With so many religions swimming around India like Hinduism, Muslim and Buddhism one could assume Christianity is a small percentage.  Wrong!  In fact, there are 24 million Christians in India and it is the third largest religion here.

At Child Haven, all the children’s religions are respected and Christmas Day is celebrated with fanfare.

Thanks to a Mumbai based epilepsy centre Santa made an early appearance!  The kids were over the moon.

Santa resting his sore North Pole feet

He adapts to the environment

Getting ready to hand out gifts

And a gift goes to Saraswati

Mahesh, from the epilepsy centre assisted Santa

Christmas loot, snacks!

Chocolate and a plastic Santa. Does this guy know how to brand or what?

Priya checking out her booty

Merry Christmas, everyone!

That includes from me.  Have a great holiday!

Welcome, Auntie Jeannie

You might have a singular vision of volunteer work overseas.

Some sanctimonious fantasy that you are going to swoop in with your Western ideals of equality and love for all God’s children. And gosh darnit, I’m going to be the one who will affect change, bring hope.

That’s what I believed.  At first.

In truth, I hated the first two weeks.

Don’t pat me on the head and chalk it up to culture shock.  I dived into eating with my right hand with gusto, relearned squat toilet etiquette from my first foray into Asia, and even adjusted to my bare feet touching where others have walked before.

It seemed I wasn’t so much fighting culture, but the elements.  Or purpose.

On my first official day all the kids gathered in front of me. I sat in a plastic patio chair as 42 pairs of eyes stared at me.  I stared back.

Then Suraj jumped up with a ukulele, launching into a song.  All the children joined in.

“We welcome you, we welcome you, you are welcome to Chiild Haaaven!!’

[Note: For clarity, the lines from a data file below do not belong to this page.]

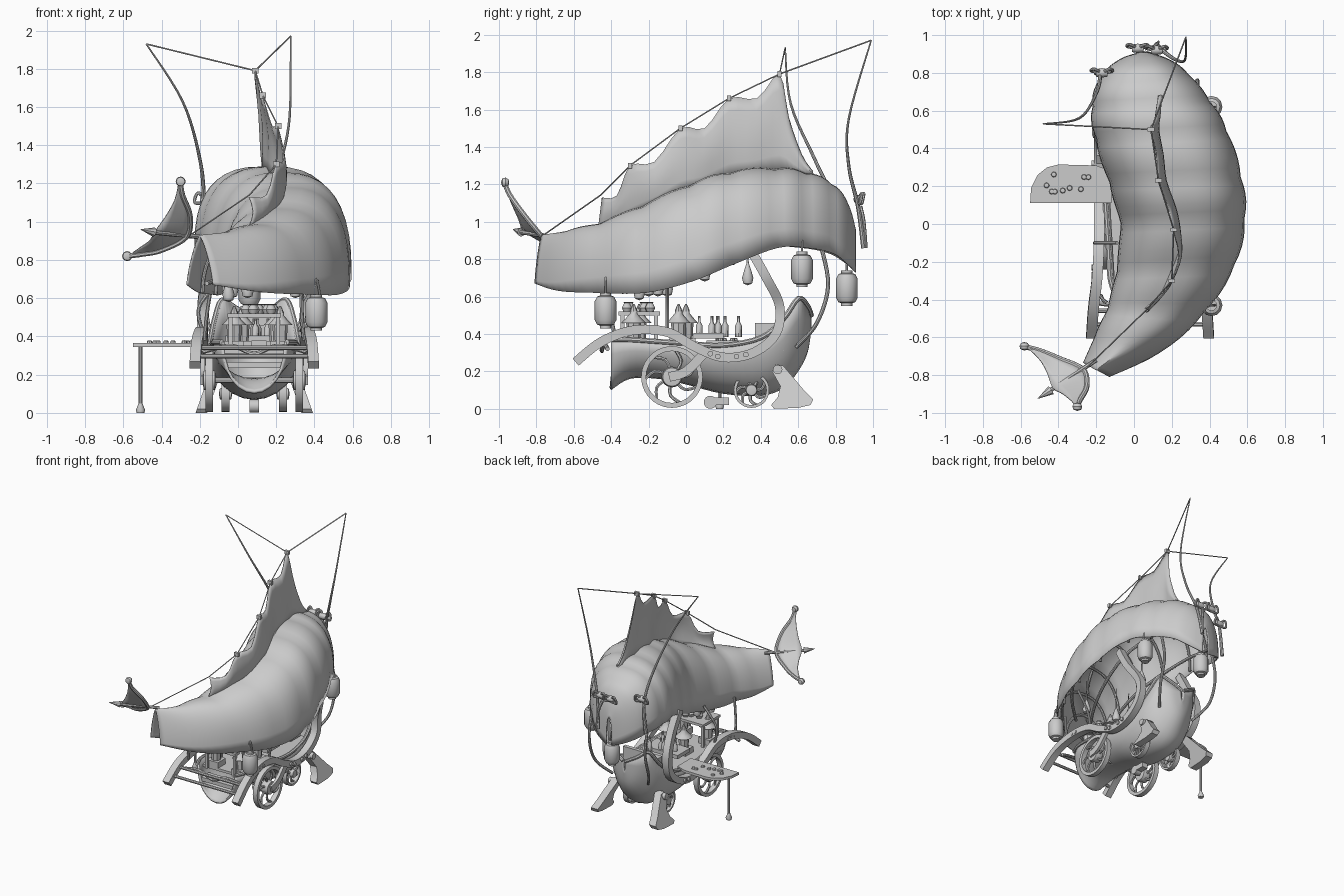
import bpy, bmesh, math, random
from mathutils import Vector as V

if "Cube" in bpy.data.objects:
    bpy.data.objects.remove(bpy.data.objects["Cube"])
random.seed(4)
CX = 0.085  # centre line of the wagon


def mesh(name, verts, faces, smooth=True):
    me = bpy.data.meshes.new(name)
    me.from_pydata([tuple(v) for v in verts], [], faces)
    bm = bmesh.new()
    bm.from_mesh(me)
    bmesh.ops.remove_doubles(bm, verts=bm.verts, dist=1e-5)
    bmesh.ops.recalc_face_normals(bm, faces=bm.faces)
    bm.to_mesh(me)
    bm.free()
    ob = bpy.data.objects.new(name, me)
    bpy.context.collection.objects.link(ob)
    if smooth:
        bpy.ops.object.select_all(action='DESELECT')
        ob.select_set(True)
        bpy.context.view_layer.objects.active = ob
        bpy.ops.object.shade_smooth_by_angle(angle=math.radians(40))
    return ob


def loft(name, rings, around=True, along=False, caps=True, smooth=True):
    m, k = len(rings[0]), len(rings)
    f = []
    for i in range(k if along else k - 1):
        for j in range(m if around else m - 1):
            a, b = i * m, ((i + 1) % k) * m
            f.append((a + j, a + (j + 1) % m, b + (j + 1) % m, b + j))
    if caps and around and not along:
        f += [tuple(range(m)), tuple(range((k - 1) * m, k * m))]
    return mesh(name, [p for r in rings for p in r], f, smooth)


def spline(p, n=6):
    out = []
    for i in range(len(p) - 1):
        a, b, c, d = p[max(i - 1, 0)], p[i], p[i + 1], p[min(i + 2, len(p) - 1)]
        for s in range(n):
            t = s / n
            out.append(tuple(0.5 * (2 * q + (r - o) * t + (2 * o - 5 * q + 4 * r - u) * t * t
                             + (3 * q - o - 3 * r + u) * t ** 3) for o, q, r, u in zip(a, b, c, d)))
    return out + [tuple(p[-1])]


def tube(name, ctrl, r0, r1=None, n=6, sides=8):
    pts = [V(p) for p in (spline(ctrl, n) if len(ctrl) > 2 else ctrl)]
    r1 = r0 if r1 is None else r1
    rings, nor = [], V((0.31, 0.2, 0.93))
    for i, p in enumerate(pts):
        t = (pts[min(i + 1, len(pts) - 1)] - pts[max(i - 1, 0)]).normalized()
        nor = (nor - t * nor.dot(t)).normalized()
        bi, r = t.cross(nor), r0 + (r1 - r0) * i / (len(pts) - 1)
        rings.append([p + r * (nor * math.cos(2 * math.pi * j / sides) + bi * math.sin(2 * math.pi * j / sides))
                      for j in range(sides)])
    return loft(name, rings)


def beam(name, ctrl, h, w):
    pts = [V(p) for p in spline(ctrl, 6)]
    rings = []
    for i, p in enumerate(pts):
        t = pts[min(i + 1, len(pts) - 1)] - pts[max(i - 1, 0)]
        nv, x = V((0, -t.z, t.y)).normalized() * h, V((w, 0, 0))
        rings.append([p + nv + x, p + nv - x, p - nv - x, p - nv + x])
    return loft(name, rings)


def lathe(name, prof, loc, axis='Z', seg=16, loop=False):
    rings = []
    for r, h in prof:
        ring = []
        for j in range(seg):
            a = 2 * math.pi * j / seg
            c, s = r * math.cos(a), r * math.sin(a)
            ring.append(V(loc) + (V((c, s, h)) if axis == 'Z' else V((h, c, s)) if axis == 'X' else V((s, h, c))))
        rings.append(ring)
    return loft(name, rings, along=loop, caps=False)


def box(name, loc, size):
    s = [v / 2 for v in size]
    rings = [[V(loc) + V((x * s[0], y * s[1], z * s[2])) for x, y in ((-1, -1), (1, -1), (1, 1), (-1, 1))] for z in (-1, 1)]
    return loft(name, rings, smooth=False)


# canopy: stations are left x,y, right x,y, ridge z, hem z, roundness exponent
ST = [(-.27, -.735, -.13, -.81, .93, .67, 1.5), (-.21, -.60, .14, -.68, .95, .63, 1.0), (-.14, -.45, .37, -.47, .99, .62, .8),
      (-.09, -.25, .53, -.22, 1.08, .62, .77), (-.07, 0, .585, .03, 1.19, .68, .77), (-.13, .22, .565, .25, 1.26, .77, .77),
      (-.20, .45, .49, .49, 1.28, .86, .8), (-.22, .62, .40, .65, 1.26, .86, .8), (-.18, .77, .29, .79, 1.20, .83, .8),
      (-.08, .87, .19, .87, 1.09, .77, .8), (.03, .91, .08, .91, .95, .73, .8)]


def arch(s, k=1.0, n=20, angles=None):
    out = []
    for t in angles or [math.pi * i / n for i in range(n + 1)]:
        c, q = math.cos(t), max(math.sin(t), 0)
        w = .5 - .5 * math.copysign(abs(c) ** s[6], c) * k
        out.append((s[0] * (1 - w) + s[2] * w, s[1] * (1 - w) + s[3] * w, s[5] + (s[4] - s[5]) * q ** s[6] * k))
    return out


def inset(s, d):
    return 1 - d / (.5 * math.hypot(s[2] - s[0], s[3] - s[1]))


dense = spline(ST, 5)
canopy = loft('canopy_shell', [arch(s, 1 + (.03 * math.sin(math.pi * (i % 5) / 5) if 5 < i < 45 else 0))
                               for i, s in enumerate(dense)], around=False)
mod = canopy.modifiers.new('thickness', 'SOLIDIFY')
mod.thickness = .008
for i in range(1, 9):
    tube('canopy_rib', arch(ST[i], inset(ST[i], .025), 12), .010, n=2)
for a in (.2, math.pi - .2, math.pi * .35, math.pi * .65):
    tube('canopy_rail', [arch(s, inset(s, .045), angles=[a])[0] for s in ST[1:-2]], .012, n=3)

# dorsal sail with scalloped edge
base = [(.13, .68, 1.25), (.13, .64, 1.25), (.13, .58, 1.26), (.13, .5, 1.27), (.15, .36, 1.26), (.17, .23, 1.24),
        (.22, .08, 1.19), (.24, -.03, 1.16), (.23, -.16, 1.10), (.17, -.3, 1.03), (.12, -.39, 1.0), (.06, -.47, .97)]
edge = [(.13, .68, 1.27), (.12, .62, 1.36), (.11, .55, 1.56), (.09, .5, 1.79), (.12, .38, 1.66), (.13, .23, 1.66),
        (.18, .10, 1.50), (.21, -.03, 1.5), (.24, -.17, 1.32), (.20, -.3, 1.3), (.15, -.37, 1.14), (.06, -.45, 1.13)]
rows = []
for b, e in zip(spline(base, 3), spline(edge, 3)):
    rows.append([V(b).lerp(V(e), k / 6) + V((.02 * math.sin(math.pi * k / 6), 0, 0)) for k in range(7)])
sail = loft('dorsal_sail', rows, around=False)
sail.modifiers.new('thickness', 'SOLIDIFY').thickness = .006

# whisker masts, rigging and blocks
tipL, tipR, apex = (-.48, .53, 1.93), (.275, .99, 1.97), (.09, .5, 1.79)
tube('left_mast', [(-.2, .8, .85), (-.18, .79, 1.1), (-.20, .69, 1.33), (-.29, .56, 1.63), tipL], .014, .004)
tube('right_mast', [(.12, .95, .86), (.15, .92, 1.08), (.22, .87, 1.3), (.27, .87, 1.55), tipR], .014, .004)
stay = [apex, (.13, .23, 1.66), (.21, -.03, 1.5), (.20, -.3, 1.3), (.06, -.46, 1.14), (-.25, -.76, .93)]
for a, b in list(zip(stay, stay[1:])) + [(apex, tipL), (apex, tipR)]:
    tube('rigging_rope', [a, b], .004, sides=6)
for p in stay[:4]:
    box('rope_block', p, (.035, .02, .03))

# knots at the mast feet
for x, y in ((-.17, .80), (.12, .92), (.02, .93)):
    lathe('mast_knot', [(0, -.03), (.02, -.03), (.025, 0), (.02, .03), (0, .03)], (x, y, 1.12), 'X', 10)
    for d in (-1, 1):
        tube('knot_loop', [(x, y, 1.12), (x + d * .04, y + .02, 1.15), (x + d * .055, y + .01, 1.1), (x + .01, y, 1.1)], .009)
tube('knot_tail', [(.1, .93, 1.08), (.12, .95, 1.0), (.13, .965, .86)], .014, .006)

# tail fan
spar = [(-.58, -.65, .82), (-.50, -.67, .83), (-.40, -.71, .85), (-.27, -.77, .92), (-.25, -.86, 1.03), (-.29, -.94, 1.14), (-.30, -.97, 1.21)]
rim = [(-.56, -.66, .83), (-.50, -.72, .87), (-.46, -.79, .90), (-.43, -.87, .95), (-.38, -.90, 1.02), (-.33, -.94, 1.11), (-.31, -.97, 1.2)]
tube('tail_spar', spar, .014)
fan = loft('tail_fan', [[V(a).lerp(V(b), k / 4) for k in range(5)] for a, b in zip(spline(spar, 3), spline(rim, 3))], around=False)
fan.modifiers.new('thickness', 'SOLIDIFY').thickness = .008
tube('tail_pole', [(-.2, -.72, .92), (-.45, -.885, .945)], .012)
tube('tail_pole_tip', [(-.44, -.88, .945), (-.51, -.925, .96)], .025, .001)
for p in (spar[0], spar[-1]):
    lathe('tail_finial', [(0, -.02), (.022, -.012), (.026, .005), (.018, .02), (0, .025)], p, 'Y', 12)

# hanging lanterns
for x, y, z in ((.41, -.43, .43), (.41, .62, .65), (.06, .86, .55)):
    lathe('lantern', [(0, 0), (.03, 0), (.03, .015), (.045, .02), (.058, .045), (.058, .145), (.045, .17), (.03, .175), (.03, .19), (0, .19)], (x, y, z), seg=12)
    tube('lantern_hook', [(x - .02, y, z + .18), (x, y, z + .27), (x + .02, y, z + .18)], .006)
for x, y, z in ((.0, .1, .68), (-.03, -.1, .6), (-.05, -.25, .58), (.2, .33, .66), (.05, -.15, .6), (.3, -.2, .6)):
    lathe('hanging_charm', [(0, 0), (.025, .01), (.032, .04), (.02, .08), (.006, .12), (0, .3)], (x, y, z), seg=10)

# boat hull: y, half width, keel z, rim z
HULL = [(-.40, .17, .10, .37), (-.30, .21, .16, .37), (-.15, .22, .16, .36), (0, .23, .13, .35), (.2, .24, .08, .34),
        (.4, .23, .07, .38), (.52, .21, .11, .48), (.6, .17, .20, .59), (.65, .10, .30, .55), (.67, .01, .42, .50)]
rings = []
for y, w, b, t in spline(HULL, 4):
    ring = []
    for i in range(13):
        a = math.pi * i / 12
        q = math.sin(a) ** .9 if 0 < i < 12 else 0
        ring.append((CX - w * math.cos(a), y, t - (t - b) * q))
    rings.append(ring)
hull = loft('hull', rings, around=False)
hull.modifiers.new('thickness', 'SOLIDIFY').thickness = .015
for s in (0, -1):
    tube('hull_rail', [r[s] for r in rings[::4]], .014, n=4)
loft('deck', [[(CX - h[1] * .9, h[0], z) for h in HULL[1:7]] + [(CX + h[1] * .9, h[0], z) for h in HULL[6:0:-1]] for z in (.31, .33)], smooth=False)
box('bench', (CX, -.33, .25), (.3, .1, .03))

# mirrored wagon parts
for s in (-1, 1):
    X = lambda o: CX + s * o
    top = .42 if s > 0 else -.17
    beam('side_beam', [(X(.31), -.59, .25), (X(.30), -.45, .36), (X(.28), -.28, .42), (X(.27), -.1, .41), (X(.27), .05, .33),
                       (X(.27), .2, .275), (X(.27), .36, .30), (X(.27), .48, .40), (X(.27), .5, .55), (top, .43, .70), (top, .34, .86)], .025, .028)
    for y, z in ((-.31, .415), (-.27, .42), (-.23, .42), (.13, .295), (.17, .28), (.27, .28), (.32, .29)):
        lathe('beam_stud', [(0, -.01), (.015, -.01), (.015, .01), (0, .01)], (X(.30), y, z), 'X', 10)
    # wheels with curved spokes
    for y, z, r, o in ((-.075, .17, .165, .235), (.35, .10, .095, .15)):
        lathe('wheel_rim', [(r, -.02), (r, .02), (r * .84, .02), (r * .84, -.02)], (X(o), y, z), 'X', 28, True)
        lathe('wheel_hub', [(0, -.035), (r * .3, -.03), (r * .34, 0), (r * .3, .03), (0, .035)], (X(o), y, z), 'X', 16)
        for k in range(7):
            tube('wheel_spoke', [(X(o), y + r * q * math.cos(k * .8976 + d), z + r * q * math.sin(k * .8976 + d))
                                 for q, d in ((.25, 0), (.6, .15), (.9, .55))], .009, n=3, sides=6)
    beam('axle_arm', [(X(.27), -.09, .17), (X(.27), .0, .2), (X(.27), .1, .3)], .025, .012)
    # flared rear foot
    prof = [(.46, .20), (.48, .24), (.52, .23), (.58, .16), (.63, .10), (.68, .05), (.665, .02), (.6, .005), (.47, .0), (.455, .02), (.49, .06), (.505, .12)]
    loft('rear_foot', [[(X(o + (.22 - z) * .35), y, z) for y, z in prof] for o in (.17, .23)])
    lathe('foot_pivot', [(0, -.02), (.025, -.02), (.025, .02), (0, .02)], (X(.235), .49, .21), 'X', 12)
    # canopy stays
    tube('rear_stay', [(X(.25), .72, .88), (X(.25), .76, .66), (X(.24), .70, .46), (X(.16), .59, .33)], .011)
    tube('front_stay', [(.47 if s > 0 else -.09, -.1, .7), (X(.29), -.1, .55), (X(.26), -.1, .40)], .010)
    tube('bow_stay', [(.33 if s > 0 else -.14, -.42, .66), (X(.25), -.4, .5), (X(.26), -.38, .38)], .010)

# front cross bars and caster
for z, y in ((.34, -.46), (.295, -.53)):
    tube('cross_bar', [(CX - .29, y, z), (CX + .29, y, z)], .012)
tube('curved_bar', [(CX - .27, -.42, .32), (CX - .12, -.44, .35), (CX, -.45, .31), (CX + .12, -.44, .35), (CX + .27, -.42, .32)], .012)
tube('axle', [(CX - .24, -.075, .17), (CX + .24, -.075, .17)], .015)
lathe('caster', [(0, -.025), (.035, -.025), (.035, .025), (0, .025)], (CX, .13, .035), 'X', 14)
box('caster_base', (CX, .17, .04), (.05, .12, .04))

# fold-out side table
plan = [(-.55, .11), (-.545, .19), (-.51, .26), (-.46, .30), (-.40, .315), (-.2, .31), (-.12, .28), (-.12, .11)]
loft('side_table', [[(x, y, z) for x, y in plan] for z in (.345, .365)])
tube('table_leg', [(-.51, .18, .03), (-.51, .18, .35)], .010)
lathe('table_foot', [(0, 0), (.02, 0), (.024, .015), (.01, .05), (0, .05)], (-.51, .18, 0), seg=10)
for i in range(9):
    lathe('table_trinket', [(0, 0), (.015, 0), (.012, .012), (0, .015)], (random.uniform(-.48, -.22), random.uniform(.16, .27), .365), seg=8)

# goods on deck
for x, y in ((.02, 0), (.2, -.04), (.22, -.28), (-.02, -.25)):
    lathe('roofed_jar', [(0, 0), (.035, 0), (.04, .09), (.065, .09), (.045, .11), (.02, .14), (.02, .155), (.005, .19), (0, .19)], (x, y, .37), seg=8)
    box('jar_stand', (x, y, .35), (.1, .1, .05))
box('rear_shelf', (CX, -.25, .51), (.28, .22, .02))
for x in (-.04, .21):
    for y in (-.34, -.16):
        box('shelf_post', (x, y, .42), (.02, .02, .18))
for i in range(8):
    x, y = random.uniform(-.03, .2), random.uniform(-.33, -.17)
    lathe('shelf_pot', [(0, 0), (.02, 0), (.028, .02), (.015, .045), (.02, .05), (0, .05)], (x, y, .52), seg=10)
box('counter', (CX, .12, .39), (.3, .16, .03))
for i in range(7):
    x, y = random.uniform(-.04, .2), random.uniform(.06, .32)
    lathe('bottle', [(0, 0), (.018, 0), (.018, .06), (.007, .08), (.007, .11), (0, .11)], (x, y, .385), seg=8)
box('seat', (CX, .43, .40), (.26, .12, .12))
box('seat_back', (CX, .5, .47), (.24, .03, .12))
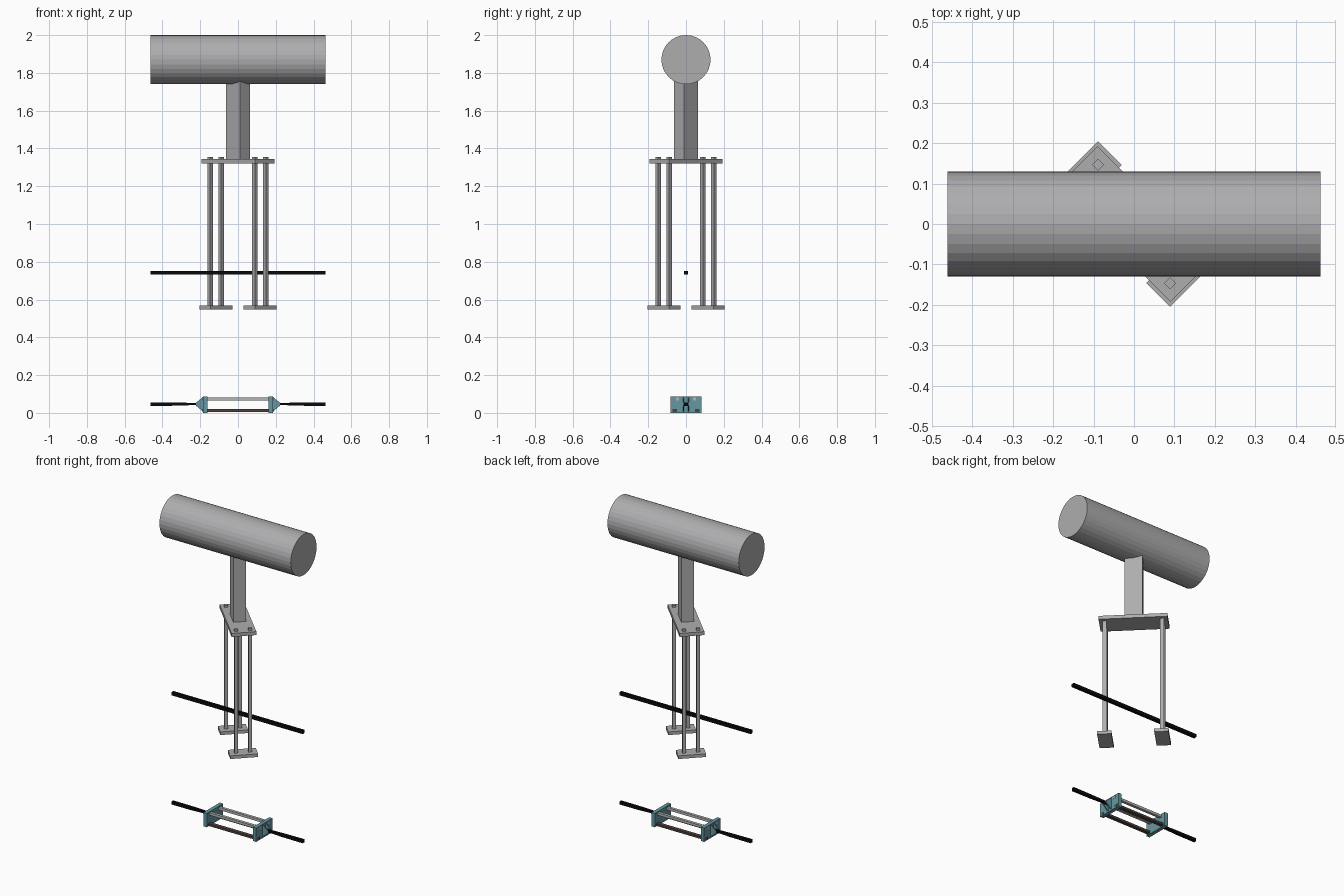
import bpy, bmesh, math
from mathutils import Vector, Matrix

if "Cube" in bpy.data.objects:
    bpy.data.objects.remove(bpy.data.objects["Cube"])


def material(name, rgb):
    m = bpy.data.materials.new(name)
    m.diffuse_color = (*rgb, 1)
    m.use_nodes = True
    m.node_tree.nodes["Principled BSDF"].inputs["Base Color"].default_value = m.diffuse_color
    return m


GREY = material("steel grey", (0.42, 0.42, 0.43))
BLACK = material("cable black", (0.003, 0.003, 0.003))
TEAL = material("teal", (0.13, 0.31, 0.36))
BROWN = material("dark brown", (0.085, 0.055, 0.045))
LIGHT = material("light grey", (0.47, 0.47, 0.46))
DIAG = math.radians(-45)  # local x runs along (1, -1)


def finish(bm, name, mat):
    bmesh.ops.recalc_face_normals(bm, faces=bm.faces)
    me = bpy.data.meshes.new(name)
    bm.to_mesh(me)
    bm.free()
    me.materials.append(mat)
    ob = bpy.data.objects.new(name, me)
    bpy.context.collection.objects.link(ob)
    return ob


def box(name, mat, centre, size, turn=0):
    bm = bmesh.new()
    rot = Matrix.Rotation(turn, 4, 'Z')
    # centre is given in the turned frame
    bmesh.ops.create_cube(bm, size=1, matrix=rot @ Matrix.Translation(centre) @ Matrix.Diagonal((*size, 1)))
    return finish(bm, name, mat)


def prism(name, mat, profile, y0, y1):
    """Extrude an xz profile from y0 to y1."""
    bm = bmesh.new()
    f = bm.faces.new([bm.verts.new((x, y0, z)) for x, z in profile])
    g = bmesh.ops.extrude_face_region(bm, geom=[f])["geom"]
    for v in g:
        if isinstance(v, bmesh.types.BMVert):
            v.co.y = y1
    return finish(bm, name, mat)


# upper pipe, 32 flat sides
bm = bmesh.new()
bmesh.ops.create_cone(bm, cap_ends=True, segments=32, radius1=0.13, radius2=0.13, depth=0.924,
                      matrix=Matrix.Translation((0, 0, 1.87)) @ Matrix.Rotation(math.pi / 2, 4, 'Y'))
finish(bm, "pipe", GREY)

# hanging bracket, set diagonally
box("post", GREY, (0, 0, 1.55), (0.104, 0.073, 0.43), DIAG)
box("top_plate", GREY, (0, 0, 1.332), (0.40, 0.145, 0.022), DIAG)
for s in (-1, 1):
    box("foot", GREY, (s * 0.166, 0, 0.558), (0.083, 0.163, 0.02), DIAG)
    for t in (-1, 1):
        box("hanger_rod", GREY, (s * 0.167, t * 0.041, 0.952), (0.021, 0.021, 0.804), DIAG)

# upper cable
box("upper_cable", BLACK, (0, 0, 0.742), (0.924, 0.02, 0.02))

# lower frame: end plates, gussets and cable ends
for s in (-1, 1):
    box("end_plate", TEAL, (s * 0.174, 0, 0.044), (0.024, 0.165, 0.088))
    for t in (-1, 1):
        prism("gusset", TEAL, [(s * 0.184, 0.006), (s * 0.222, 0.038), (s * 0.222, 0.054), (s * 0.184, 0.085)],
              t * 0.010, t * 0.017)
    prism("lower_cable", BLACK, [(s * 0.186, 0.041), (s * 0.25, 0.041), (s * 0.32, 0.038), (s * 0.462, 0.037),
                                 (s * 0.462, 0.056), (s * 0.32, 0.055), (s * 0.25, 0.053), (s * 0.186, 0.053)],
          -0.0095, 0.0095)

# long bars of the lower frame
for t in (-1, 1):
    box("upper_bar", LIGHT, (0, t * 0.045, 0.074), (0.374, 0.018, 0.016))
    box("lower_bar", BROWN, (0, t * 0.06, 0.013), (0.374, 0.024, 0.014))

I clapped in delight, so charmed with my third world charges.

Garishma, very pretty, with chocolate skin and shining eyes approached with a silver tray.  A small candle burned on the tray alongside a pile of red powder and a finger bowl with a liquid resembling oil.  She dipped the end of her index finger in the bowl first to wet it, then dabbed a bit of red powder to create a paste.  I flinched with excitement as she bent down to press the substance to my forehead.

I just received my first tikka.  Blessings.

Secret Photos of India Police Station!

Strange as it may seem, I had to pay for a 1 year employment visa to volunteer with Child Haven.

Any foreigner with said visa must register at a designated office within 14 days of arrival or you could be detained when leaving India.

Most major cities have special registration offices, but since my location is rural, I had to do mine at the district police office in Alibag.

I risked life and limb to snap these photos, some were taken in a hurried state as my palms sweat not knowing what would happen if an officer noticed me clicking away.  On top of that, they had to pry my passport from my hands and held it for several hours.

In truth, they probably would have happily posed with me and offered me chai in the process!

Outside view of police compound:

A police scooter (?) with horse in background:

Close-up of horse.  Notice it’s not fenced in.  I kept wondering, do they ride it RCMP style?

Bit blurry, but you get the idea.  Out of all the rooms we were in I saw 2 women in uniform.  The clerical staff wear saris.  You can see they share one computer between them in the main reception area:

Prakesh at left in white shirt (assistant manager of Savarsai home) talking to a plain clothes policeman about my registration.  In total, we

By |December 13th, 2010 |Categories: Savarsai |30 Comments